** Supplied records follows **

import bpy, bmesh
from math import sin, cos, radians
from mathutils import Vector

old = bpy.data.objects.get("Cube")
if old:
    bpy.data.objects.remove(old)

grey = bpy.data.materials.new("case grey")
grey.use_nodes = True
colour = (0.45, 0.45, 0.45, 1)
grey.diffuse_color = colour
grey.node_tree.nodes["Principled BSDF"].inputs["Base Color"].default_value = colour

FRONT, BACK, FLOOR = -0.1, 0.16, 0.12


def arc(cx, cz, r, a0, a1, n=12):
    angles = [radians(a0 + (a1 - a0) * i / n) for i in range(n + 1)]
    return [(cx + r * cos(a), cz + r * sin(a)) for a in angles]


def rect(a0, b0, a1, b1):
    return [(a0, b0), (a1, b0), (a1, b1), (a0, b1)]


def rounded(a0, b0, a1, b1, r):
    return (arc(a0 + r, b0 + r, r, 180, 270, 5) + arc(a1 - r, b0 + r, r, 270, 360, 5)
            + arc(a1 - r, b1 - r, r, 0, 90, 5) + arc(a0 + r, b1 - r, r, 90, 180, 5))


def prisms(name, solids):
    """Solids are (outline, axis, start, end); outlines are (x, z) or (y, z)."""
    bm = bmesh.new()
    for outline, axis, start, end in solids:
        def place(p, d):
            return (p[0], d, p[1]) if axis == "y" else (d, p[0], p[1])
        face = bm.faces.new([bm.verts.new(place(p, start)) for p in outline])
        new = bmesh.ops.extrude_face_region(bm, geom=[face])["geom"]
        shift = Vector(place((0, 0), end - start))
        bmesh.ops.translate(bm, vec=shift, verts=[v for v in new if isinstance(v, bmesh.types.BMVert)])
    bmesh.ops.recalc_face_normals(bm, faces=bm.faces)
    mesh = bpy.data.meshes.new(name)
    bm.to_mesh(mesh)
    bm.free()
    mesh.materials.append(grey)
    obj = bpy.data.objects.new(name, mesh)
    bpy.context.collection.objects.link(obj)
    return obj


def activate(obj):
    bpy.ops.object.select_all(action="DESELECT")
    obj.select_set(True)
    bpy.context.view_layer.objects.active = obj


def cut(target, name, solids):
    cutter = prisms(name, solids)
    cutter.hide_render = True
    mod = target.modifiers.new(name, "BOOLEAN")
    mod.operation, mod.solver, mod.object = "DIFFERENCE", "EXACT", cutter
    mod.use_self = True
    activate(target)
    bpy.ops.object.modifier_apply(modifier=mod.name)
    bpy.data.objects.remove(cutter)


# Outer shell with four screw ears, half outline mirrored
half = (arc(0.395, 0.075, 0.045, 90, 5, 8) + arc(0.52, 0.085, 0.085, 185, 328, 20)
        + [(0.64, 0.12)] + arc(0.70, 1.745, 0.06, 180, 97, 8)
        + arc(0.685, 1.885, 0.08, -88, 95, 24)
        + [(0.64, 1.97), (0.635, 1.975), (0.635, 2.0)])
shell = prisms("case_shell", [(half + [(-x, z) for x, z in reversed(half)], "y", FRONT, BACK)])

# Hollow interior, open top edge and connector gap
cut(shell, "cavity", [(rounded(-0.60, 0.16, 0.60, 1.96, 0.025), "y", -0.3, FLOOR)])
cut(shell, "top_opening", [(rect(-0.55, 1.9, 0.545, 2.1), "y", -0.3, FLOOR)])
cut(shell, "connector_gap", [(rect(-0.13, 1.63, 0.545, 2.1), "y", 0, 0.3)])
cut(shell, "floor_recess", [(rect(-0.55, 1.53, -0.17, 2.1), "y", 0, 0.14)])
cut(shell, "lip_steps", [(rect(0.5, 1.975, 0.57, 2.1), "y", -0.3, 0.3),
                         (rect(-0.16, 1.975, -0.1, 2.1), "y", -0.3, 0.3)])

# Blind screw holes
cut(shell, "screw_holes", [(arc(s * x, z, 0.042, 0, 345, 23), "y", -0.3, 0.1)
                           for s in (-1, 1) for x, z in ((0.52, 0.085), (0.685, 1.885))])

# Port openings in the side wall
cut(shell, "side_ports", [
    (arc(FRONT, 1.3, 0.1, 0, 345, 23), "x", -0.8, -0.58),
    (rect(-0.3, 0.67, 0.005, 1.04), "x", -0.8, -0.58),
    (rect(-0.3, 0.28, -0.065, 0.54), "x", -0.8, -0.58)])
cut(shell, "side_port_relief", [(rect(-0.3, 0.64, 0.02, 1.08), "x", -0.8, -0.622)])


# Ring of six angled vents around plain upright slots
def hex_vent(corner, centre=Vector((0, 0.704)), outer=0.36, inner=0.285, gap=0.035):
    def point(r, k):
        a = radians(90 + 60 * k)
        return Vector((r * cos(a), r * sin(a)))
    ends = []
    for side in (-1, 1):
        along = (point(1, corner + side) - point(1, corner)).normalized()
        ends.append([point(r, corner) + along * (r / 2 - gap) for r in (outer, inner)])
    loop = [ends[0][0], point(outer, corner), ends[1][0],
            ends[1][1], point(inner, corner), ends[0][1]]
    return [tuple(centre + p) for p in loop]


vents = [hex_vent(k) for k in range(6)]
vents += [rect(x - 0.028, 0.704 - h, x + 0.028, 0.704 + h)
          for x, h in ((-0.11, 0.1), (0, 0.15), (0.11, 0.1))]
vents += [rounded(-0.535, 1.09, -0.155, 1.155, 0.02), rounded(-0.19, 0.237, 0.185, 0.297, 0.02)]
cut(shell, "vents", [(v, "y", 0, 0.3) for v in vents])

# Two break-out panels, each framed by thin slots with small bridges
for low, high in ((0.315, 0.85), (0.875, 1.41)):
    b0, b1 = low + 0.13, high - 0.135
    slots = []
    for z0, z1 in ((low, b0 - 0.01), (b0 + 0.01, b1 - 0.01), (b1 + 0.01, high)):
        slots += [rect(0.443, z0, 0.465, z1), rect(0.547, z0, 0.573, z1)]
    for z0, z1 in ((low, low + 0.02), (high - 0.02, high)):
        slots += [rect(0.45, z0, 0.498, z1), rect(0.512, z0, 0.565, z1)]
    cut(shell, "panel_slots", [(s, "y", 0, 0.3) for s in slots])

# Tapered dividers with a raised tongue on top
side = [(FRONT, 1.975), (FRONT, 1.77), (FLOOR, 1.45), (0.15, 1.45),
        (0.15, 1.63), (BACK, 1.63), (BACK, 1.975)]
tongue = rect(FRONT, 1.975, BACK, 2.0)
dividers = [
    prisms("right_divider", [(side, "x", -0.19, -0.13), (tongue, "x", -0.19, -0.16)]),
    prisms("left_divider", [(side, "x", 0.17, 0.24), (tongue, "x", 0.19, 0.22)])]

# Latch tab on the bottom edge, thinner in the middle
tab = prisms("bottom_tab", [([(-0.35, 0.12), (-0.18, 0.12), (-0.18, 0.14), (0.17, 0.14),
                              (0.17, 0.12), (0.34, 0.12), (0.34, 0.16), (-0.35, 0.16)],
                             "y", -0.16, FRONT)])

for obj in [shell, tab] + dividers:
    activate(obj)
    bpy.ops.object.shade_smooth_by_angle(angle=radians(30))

** End of Supplied records **

Search the material for the word "grey" and copy every matching line.

grey = bpy.data.materials.new("case grey")
grey.use_nodes = True
grey.diffuse_color = colour
grey.node_tree.nodes["Principled BSDF"].inputs["Base Color"].default_value = colour
    mesh.materials.append(grey)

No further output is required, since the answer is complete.